“35.    The practitioner must bring to his task a reasonable degree of skill and knowledge, and must exercise a reasonable degree of care.  Neither the very highest nor a very low degree of care and competence, judged in the light of the particular circumstances of each case, is what the law requires, and a person is not liable in negligence because someone else of greater skill and knowledge would have prescribed different treatment or operation in a different way; …”   

 

16.     Looking at the facts in the instant case, it is very clear that this practice was not adhered to by the Doctors in the Appellant Hospital.  In the instant case, neither the case sheet nor the consent form was filed; the report of the CT scan, which was planned after 12 weeks, is also not filed; reasons for the development of Pseudomonas were not given; there is no medical literature filed with respect to how a hospital derived infection like Pseudomonas had developed; what was the treatment given for such infection; it is not clear if the informed consent was taken and the prognosis was explained to the Complainant; and the reasons for development of gangrene, which led to the amputation of the left foot, are not substantiated by way of any documentary evidence.    

17.     It is the primary responsibility of the hospital to maintain and produce patient records on demand by the patient or appropriate judicial bodies.  However, it is the primary duty of the treating doctor to see that all the documents with regard to management are written properly and signed.  An unsigned medical record has no legal validity.  The patient or their legal heirs can ask for copies of the treatment records that have to be provided within 72 hours.  The hospital can charge a reasonable amount for the administrative purposes including photocopying the documents.  Failure to provide medical records to patients on proper demand will amount to deficiency in service and negligence.  It is the duty of doctor or hospital to preserve, maintain the medical record for certain specified period under different laws like Limitation Act, Consumer Protection Act and the Directorate General of Health Service (DGHS), Prenatal Diagnostic Test Act, 1994, the Clinical Establishments (Registration and Regulation) Act, 2010 (Central Act No. 23 of 2010).  These records are required in medical negligence, accident, insurance claims and in criminal cases also in the Labour Courts.  Hon’ble Supreme Court and the National Consumer Commission in various judgments held the hospitals/doctors liable for medical negligence for non-production of medical record.

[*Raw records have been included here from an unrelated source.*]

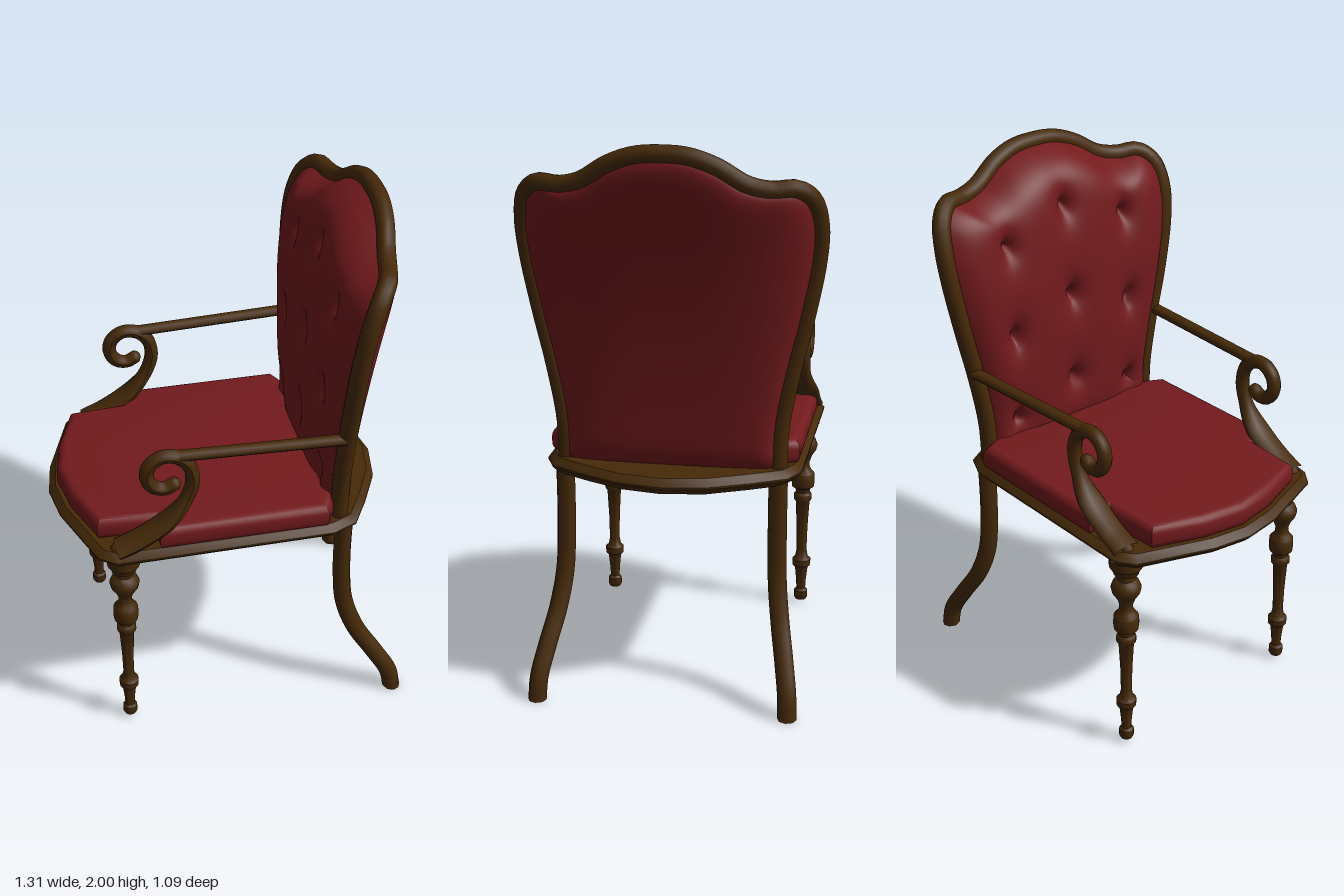
import * as THREE from 'three';
import { ParametricGeometry } from 'three/addons/geometries/ParametricGeometry.js';
import { toCreasedNormals } from 'three/addons/utils/BufferGeometryUtils.js';

const wood = new THREE.MeshStandardMaterial({ color: 0x462a08 });
wood.name = 'darkWood';
const fabric = new THREE.MeshStandardMaterial({ color: 0x731a1d });
fabric.name = 'redFabric';

const V = (x, y, z) => new THREE.Vector3(x, y, z);
const curveOf = (pts) => new THREE.CatmullRomCurve3(pts.map((p) => V(...p)));

// The chair is built facing -x, then turned slightly.
export function createModel() {
  const chair = new THREE.Group();
  chair.name = 'armchair';
  const add = (name, geometry, material) => {
    const mesh = new THREE.Mesh(geometry, material);
    mesh.name = name;
    chair.add(mesh);
    return mesh;
  };

  // Closed plan outline from one half, mirrored across z
  const outline = (half) => {
    const other = half.filter((p) => p[1] !== 0).map(([x, z]) => [x, -z]).reverse();
    return [...half, ...other].map(([x, z]) => new THREE.Vector2(x, z));
  };

  // Horizontal slab with bevelled rim
  const slab = (half, y0, y1, bevel, segments, holeHalf) => {
    const shape = new THREE.Shape(outline(half));
    if (holeHalf) shape.holes.push(new THREE.Path(outline(holeHalf)));
    const g = new THREE.ExtrudeGeometry(shape, {
      depth: y1 - y0 - 2 * bevel, bevelThickness: bevel, bevelSize: bevel,
      bevelOffset: -bevel, bevelSegments: segments,
    });
    g.rotateX(-Math.PI / 2);
    g.translate(0, y0 + bevel, 0);
    return toCreasedNormals(g, 0.6);
  };

  // Tube with closed ends
  const tube = (name, curve, segments, radius, sides) => {
    const g = new THREE.TubeGeometry(curve, segments, radius, sides);
    const mesh = add(name, g, wood);
    for (const t of [0, 1]) {
      const cap = new THREE.Mesh(new THREE.SphereGeometry(radius, sides, 6), wood);
      cap.name = name + 'End';
      cap.position.copy(curve.getPoint(t));
      if (cap.position.y > 0.1) mesh.add(cap);
    }
    return mesh;
  };

  // Seat rail with an open middle, and the cushion notched around the arm feet
  add('seatFrame', slab(
    [[-0.652, 0], [-0.63, 0.145], [-0.53, 0.42], [-0.47, 0.465], [0.33, 0.46],
      [0.42, 0.42], [0.49, 0.3], [0.56, 0.16], [0.588, 0]],
    0.8, 0.857, 0.025, 1,
    [[-0.25, 0], [-0.25, 0.38], [0.32, 0.38], [0.35, 0.25], [0.37, 0]]), wood);
  add('seatCushion', slab(
    [[-0.618, 0], [-0.59, 0.16], [-0.52, 0.345], [-0.315, 0.358], [-0.31, 0.45], [0.31, 0.45],
      [0.345, 0.38], [0.39, 0.25], [0.42, 0]],
    0.845, 0.942, 0.036, 5), fabric);

  // Backrest: leans back with height and wraps forward at the sides
  const backX = (y, z) => 0.39 + 0.165 * ((y - 0.82) / 1.18) ** 2 - 0.08 * (z / 0.5) ** 4;
  const halfBack = [[0.38, 0.84], [0.385, 1.0], [0.42, 1.2], [0.466, 1.4], [0.503, 1.6],
    [0.51, 1.72], [0.49, 1.81], [0.44, 1.852], [0.36, 1.85], [0.28, 1.868],
    [0.18, 1.928], [0.09, 1.96]];
  const backPts = [...halfBack, [0, 1.967], ...halfBack.map(([z, y]) => [-z, y]).reverse()];
  const backCurve = curveOf(backPts.map(([z, y]) => [backX(y, z), y, z]));
  tube('backFrame', backCurve, 120, 0.033, 12);

  // Outline point of the backrest, closed along the bottom
  const rim = (u) => (u < 0.86 ? backCurve.getPoint(u / 0.86)
    : V(0, 0.84, THREE.MathUtils.lerp(-0.38, 0.38, (u - 0.86) / 0.14)));
  const tufts = [1.72, 1.38, 1.04].flatMap((y) => [[y - 0.04, -0.27], [y + 0.05, 0], [y - 0.04, 0.27]]);
  const backSurface = (front) => {
    const g = new ParametricGeometry((u, v, target) => {
      const p = rim(front ? 1 - u : u);
      const s = Math.sin((v * Math.PI) / 2);
      const z = p.z * s, y = 1.4 + (p.y - 1.4) * s;
      let x = backX(y, z);
      if (front) {
        const dome = 1 - s ** 11;
        const face = 0.288 + 0.05 * (Math.max(0, y - 1.2) / 0.6) ** 2;
        x += (face - x) * dome;
        // buttoned dents, steep and drawn out vertically
        for (const [ty, tz] of tufts) {
          x += 0.075 * dome * Math.exp(-Math.hypot((z - tz) / 0.03, (y - ty) / 0.045));
        }
      } else x += 0.045 * (1 - s ** 20);
      target.set(x, y, z);
    }, 140, front ? 80 : 32);
    g.computeVertexNormals();
    return g;
  };
  add('backPadding', backSurface(true), fabric);
  add('backPanel', backSurface(false), fabric);

  // Turned front leg profile: radius, height
  const legProfile = [[0, 0.015], [0.022, 0.015], [0.027, 0.025], [0.027, 0.052], [0.018, 0.062],
    [0.02, 0.1], [0.026, 0.155], [0.036, 0.165], [0.037, 0.19], [0.026, 0.2], [0.02, 0.23],
    [0.022, 0.33], [0.028, 0.44], [0.036, 0.45], [0.036, 0.47], [0.028, 0.48], [0.03, 0.495],
    [0.044, 0.505], [0.047, 0.53], [0.045, 0.56], [0.032, 0.575], [0.025, 0.59], [0.025, 0.61],
    [0.034, 0.635], [0.05, 0.66], [0.055, 0.682], [0.046, 0.705], [0.032, 0.715], [0.032, 0.735],
    [0.046, 0.742], [0.05, 0.76], [0.06, 0.77], [0.062, 0.81]]
    .map(([r, y]) => new THREE.Vector2(r, y));
  const legGeometry = toCreasedNormals(new THREE.LatheGeometry(legProfile, 20), 0.7);

  for (const side of [1, -1]) {
    const tag = side > 0 ? 'Left' : 'Right';

    add('frontLeg' + tag, legGeometry, wood).position.set(-0.437, 0, side * 0.39);

    // Swept rear leg, cut flat at the floor
    const rear = tube('rearLeg' + tag, curveOf([[0.385, 0.82, 0.383], [0.385, 0.6, 0.383],
      [0.4, 0.43, 0.388], [0.445, 0.3, 0.405], [0.52, 0.18, 0.43], [0.578, 0.08, 0.448],
      [0.596, -0.01, 0.452]].map(([x, y, z]) => [x, y, z * side])), 40, 0.034, 8);
    const rp = rear.geometry.attributes.position;
    for (let i = 0; i < rp.count; i++) rp.setY(i, Math.max(0, rp.getY(i)));
    const sole = new THREE.Mesh(new THREE.CircleGeometry(0.034, 8), wood);
    sole.name = 'rearSole' + tag;
    sole.rotation.x = Math.PI / 2;
    sole.position.set(0.595, 0.001, side * 0.452);
    rear.add(sole);

    // Arm support: S-curve ending in an open scroll, widening toward its foot
    const scroll = tube('armScroll' + tag, curveOf([[-0.46, 0.85, 0], [-0.38, 0.885, 0],
      [-0.28, 0.95, 0], [-0.21, 1.035, 0], [-0.183, 1.12, 0], [-0.198, 1.19, 0],
      [-0.24, 1.228, 0], [-0.295, 1.233, 0], [-0.337, 1.2, 0], [-0.345, 1.15, 0],
      [-0.318, 1.108, 0], [-0.28, 1.098, 0], [-0.25, 1.112, 0]]), 90, 0.026, 10);
    const sp = scroll.geometry.attributes.position;
    for (let i = 0; i < sp.count; i++) {
      const k = THREE.MathUtils.smoothstep(1.06 - sp.getY(i), 0, 0.12);
      sp.setZ(i, sp.getZ(i) * (1 + 1.1 * k));
    }
    scroll.geometry.computeVertexNormals();
    scroll.position.z = side * 0.406;

    // Straight arm rail running to the back frame
    const rail = tube('armRail' + tag, new THREE.LineCurve3(
      V(-0.24, 0, side * 0.406), V(0.36, 0, side * 0.437)), 1, 0.025, 10);
    rail.scale.y = 0.75;
    rail.position.y = 1.231;
    rail.children.forEach((c) => c.position.setY(0));
  }

  chair.rotation.y = -0.058;
  chair.position.z = -0.02;
  const model = new THREE.Group();
  model.name = 'model';
  model.add(chair);
  return model;
}
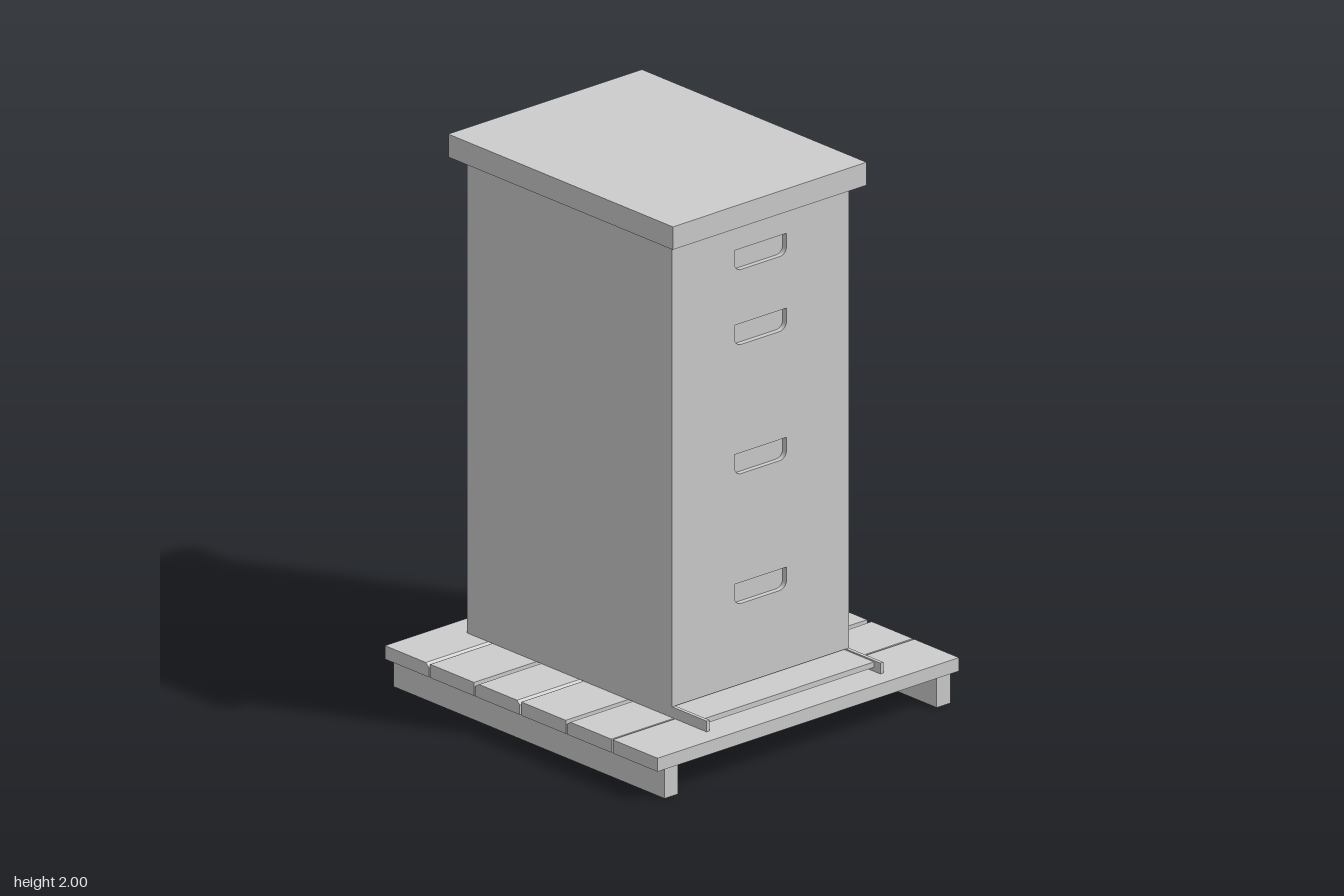
import * as THREE from 'three';

export function createModel() {
  const model = new THREE.Group();
  model.name = 'beehive';
  const wood = new THREE.MeshStandardMaterial({ color: 0xcccccc });
  wood.name = 'pale grey wood';

  const add = (name, geometry, parent = model) => {
    const mesh = new THREE.Mesh(geometry, wood);
    mesh.name = name;
    parent.add(mesh);
    return mesh;
  };
  // Box given by its limits on each axis
  const block = (name, [x0, x1], [y0, y1], [z0, z1], parent) => {
    const mesh = add(name, new THREE.BoxGeometry(x1 - x0, y1 - y0, z1 - z0), parent);
    mesh.position.set((x0 + x1) / 2, (y0 + y1) / 2, (z0 + z1) / 2);
    return mesh;
  };

  // Pallet slats: back z, front z, bevel on back edge, bevel on front edge
  const slats = [
    [0.47, 0.7, 0, 0],
    [0.234, 0.463, 0.018, 0],
    [0, 0.229, 0, 0],
    [-0.238, -0.008, 0.02, 0.013],
    [-0.468, -0.243, 0, 0],
    [-0.7, -0.475, 0, 0.015],
  ];
  const slatHalf = 0.696, slatY = 0.11, slatTop = 0.16, bevelDrop = 0.014;
  for (const [back, front, bevelBack, bevelFront] of slats) {
    // Section runs in (-z, y) and is extruded along x
    const section = new THREE.Shape();
    section.moveTo(-front, slatY);
    section.lineTo(-back, slatY);
    if (bevelBack) section.lineTo(-back, slatTop - bevelDrop);
    section.lineTo(-back - bevelBack, slatTop);
    section.lineTo(-front + bevelFront, slatTop);
    if (bevelFront) section.lineTo(-front, slatTop - bevelDrop);
    section.closePath();
    const geometry = new THREE.ExtrudeGeometry(section, { depth: slatHalf * 2, bevelEnabled: false });
    geometry.rotateY(Math.PI / 2);
    geometry.translate(-slatHalf, 0, 0);
    add('palletSlat', geometry);
  }

  // Pallet runners and bottom board rails
  const halfX = 0.408, backZ = -0.6, frontZ = 0.455;
  for (const side of [-1, 1]) {
    const span = (a, b) => (side > 0 ? [a, b] : [-b, -a]);
    block('palletRunner', span(0.597, 0.66), [0, 0.11], [-0.696, 0.696]);
    block('bottomBoardRail', span(0.394, halfX), [0.16, 0.2], [backZ, 0.632]);
  }
  block('bottomBoard', [-0.394, 0.394], [0.175, 0.195], [backZ, 0.6]);

  // Hand hold outline: square top, rounded lower corners
  const handHold = (top) => {
    const w = 0.12, bottom = top - 0.078, r = 0.03;
    const path = new THREE.Path();
    path.moveTo(-w, top);
    path.lineTo(-w, bottom + r);
    path.absarc(-w + r, bottom + r, r, Math.PI, Math.PI * 1.5, false);
    path.lineTo(w - r, bottom);
    path.absarc(w - r, bottom + r, r, Math.PI * 1.5, Math.PI * 2, false);
    path.lineTo(w, top);
    path.closePath();
    return path;
  };

  // Stacked hive boxes, each with a recessed hand hold at front and back
  const recess = 0.02;
  const levels = [0.2, 0.68, 1.16, 1.638, 1.915];
  for (let i = 0; i < levels.length - 1; i++) {
    const y0 = levels[i], y1 = levels[i + 1];
    const hiveBox = new THREE.Group();
    hiveBox.name = 'hiveBox';
    model.add(hiveBox);
    block('boxCore', [-halfX, halfX], [y0, y1], [backZ + recess, frontZ - recess], hiveBox);

    const face = new THREE.Shape();
    face.moveTo(-halfX, y0);
    face.lineTo(halfX, y0);
    face.lineTo(halfX, y1);
    face.lineTo(-halfX, y1);
    face.closePath();
    face.holes.push(handHold(y1 - 0.104));
    const panel = new THREE.ExtrudeGeometry(face, { depth: recess, bevelEnabled: false, curveSegments: 6 });
    add('frontPanel', panel, hiveBox).position.z = frontZ - recess;
    const backPanel = add('backPanel', panel, hiveBox);
    backPanel.rotation.y = Math.PI;
    backPanel.position.z = backZ + recess;
  }

  // Overhanging lid
  block('lid', [-0.447, 0.447], [1.915, 2], [-0.652, 0.502]);

  return model;
}
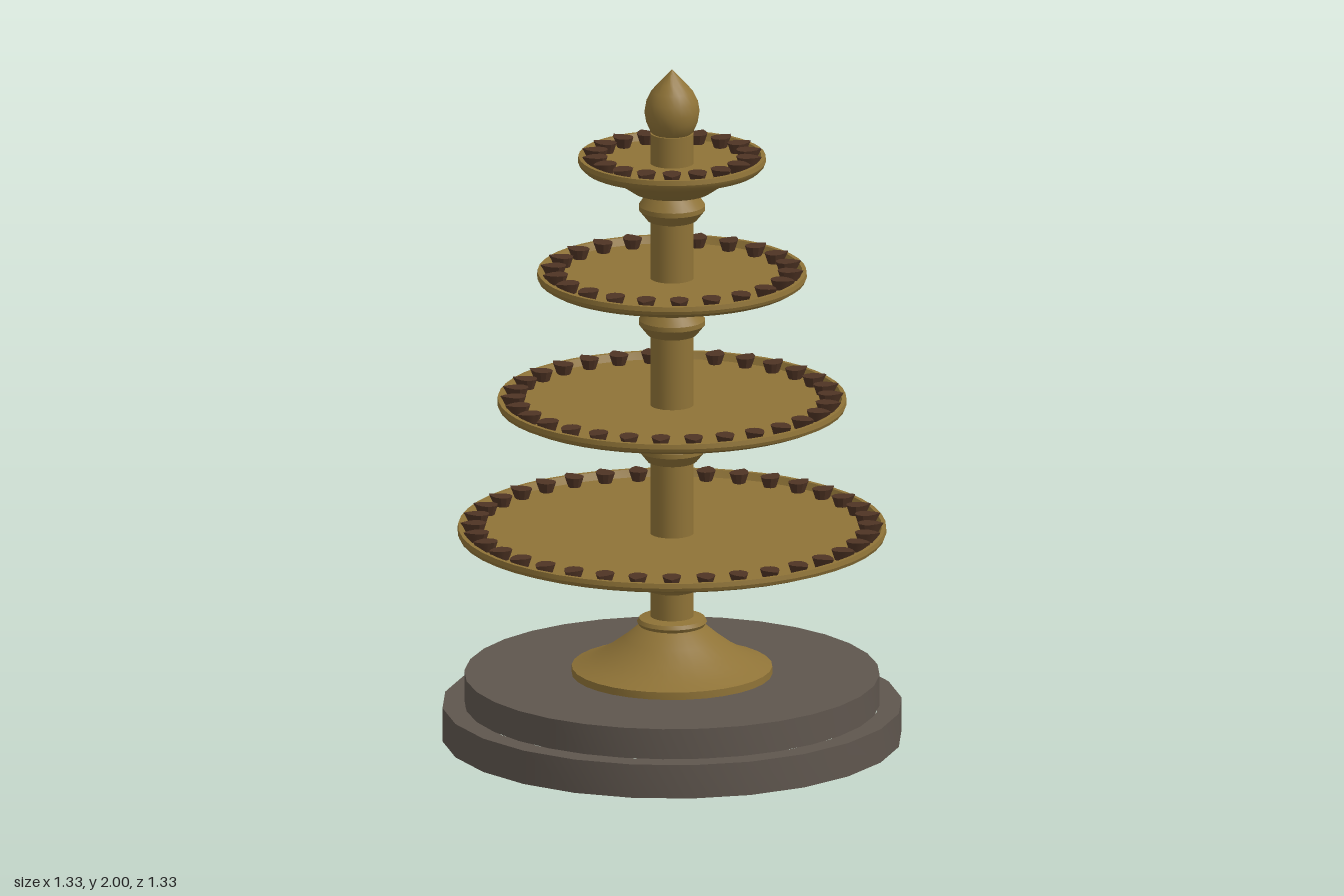
import * as THREE from 'three';
import { toCreasedNormals } from 'three/addons/utils/BufferGeometryUtils.js';

const brass = new THREE.MeshStandardMaterial({ color: 0x8f7337 });
brass.name = 'brass';
const stone = new THREE.MeshStandardMaterial({ color: 0x5f564e, side: THREE.DoubleSide });
stone.name = 'stone';
const clay = new THREE.MeshStandardMaterial({ color: 0x4f3424 });
clay.name = 'clay';

// Turned part from [radius, height] pairs, listed from bottom to top
function turned(name, profile, material, sides = 32) {
  const points = profile.map(([r, y]) => new THREE.Vector2(r, y));
  const geometry = toCreasedNormals(new THREE.LatheGeometry(points, sides), 0.5);
  const mesh = new THREE.Mesh(geometry, material);
  mesh.name = name;
  return mesh;
}

// Small bowl whose rim is drawn out to a spout towards +z
function lampGeometry() {
  const geometry = new THREE.CylinderGeometry(0.028, 0.017, 0.034, 10);
  const p = geometry.attributes.position;
  for (let i = 0; i < p.count; i++) {
    const r = Math.hypot(p.getX(i), p.getZ(i));
    const c = r > 0 ? Math.max(0, p.getZ(i) / r) : 0;
    p.setZ(i, p.getZ(i) + r * 0.68 * c ** 5);
  }
  return toCreasedNormals(geometry, 0.5);
}

export function createModel() {
  const model = new THREE.Group();
  model.name = 'tieredLampStand';

  // Stepped plinth, open underneath
  model.add(turned('lowerPlinth', [[0.665, 0], [0.665, 0.1], [0.6, 0.1]], stone, 24));
  model.add(turned('upperPlinth', [[0.6, 0.1], [0.6, 0.19], [0, 0.19]], stone));

  // Flared foot and collar
  model.add(turned('foot', [
    [0.29, 0.19], [0.29, 0.212], [0.245, 0.228], [0.19, 0.258],
    [0.14, 0.295], [0.105, 0.325], [0.08, 0.34],
  ], brass));
  model.add(turned('collar', [
    [0.075, 0.328], [0.095, 0.335], [0.101, 0.345], [0.095, 0.356], [0.06, 0.362],
  ], brass));

  // Central column with a knop under every dish
  model.add(turned('column', [[0.063, 0.33], [0.063, 1.81], [0, 1.81]], brass, 24));
  for (const y of [0.48, 0.865, 1.245, 1.588]) {
    model.add(turned('knop', [
      [0.06, y - 0.042], [0.072, y - 0.038], [0.096, y - 0.008],
      [0.096, y + 0.006], [0.075, y + 0.038], [0.06, y + 0.042],
    ], brass, 24));
  }

  // Dishes, each ringed with lamps
  const lamp = lampGeometry();
  const tiers = [
    { radius: 0.62, y: 0.515, lamps: 36 },
    { radius: 0.505, y: 0.9, lamps: 30 },
    { radius: 0.39, y: 1.28, lamps: 22 },
    { radius: 0.272, y: 1.625, lamps: 18 },
  ];
  for (const { radius: R, y, lamps } of tiers) {
    const tier = new THREE.Group();
    tier.name = 'tier';
    tier.position.y = y;
    tier.add(turned('dish', [
      [0.06, 0], [0.07 + 0.16 * R, 0.012], [0.62 * R, 0.05], [0.94 * R, 0.08],
      [R - 0.004, 0.092], [R, 0.102], [R - 0.002, 0.116], [R - 0.014, 0.116],
      [R - 0.024, 0.095], [0.05, 0.095],
    ], brass, 48));
    for (let i = 0; i < lamps; i++) {
      const a = (i / lamps) * Math.PI * 2;
      const mesh = new THREE.Mesh(lamp, clay);
      mesh.name = 'lamp';
      mesh.position.set(Math.sin(a) * (R - 0.056), 0.108, Math.cos(a) * (R - 0.056));
      mesh.rotation.y = a;
      tier.add(mesh);
    }
    model.add(tier);
  }

  // Pointed bud on top
  model.add(turned('finial', [
    [0.04, 1.795], [0.062, 1.815], [0.075, 1.845], [0.08, 1.875], [0.075, 1.905],
    [0.06, 1.935], [0.038, 1.96], [0.016, 1.983], [0, 2],
  ], brass, 24));
  return model;
}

18.     In the absence of the case sheet and also the consent form, I do not see it a fit case to interfere with the order of the State Commission, more so when the State Commission has not awarded any interest by way of damages.

19.     I also observe from the record that the minor child who had become blind and lost her left foot had expired on 30.08.2011 during the pendency of this Appeal.

20.     In the result, this Appeal fails and is dismissed accordingly, with costs of ₹10,000/-, to be paid by the Appellants to the Complainant.  The time for compliance of the impugned order as also for the payment of costs is four weeks from the date of the receipt of a copy of this order, failing which the decretal amount would carry interest @ 9% per annum from the date of this order till realization.            

21.     The statutory deposit shall stand transferred to the Consumer Welfare Fund by way of a Bank Draft drawn in favour of PAO, Ministry of Consumers Affairs, New Delhi.

 
......................
M. SHREESHA
PRESIDING MEMBER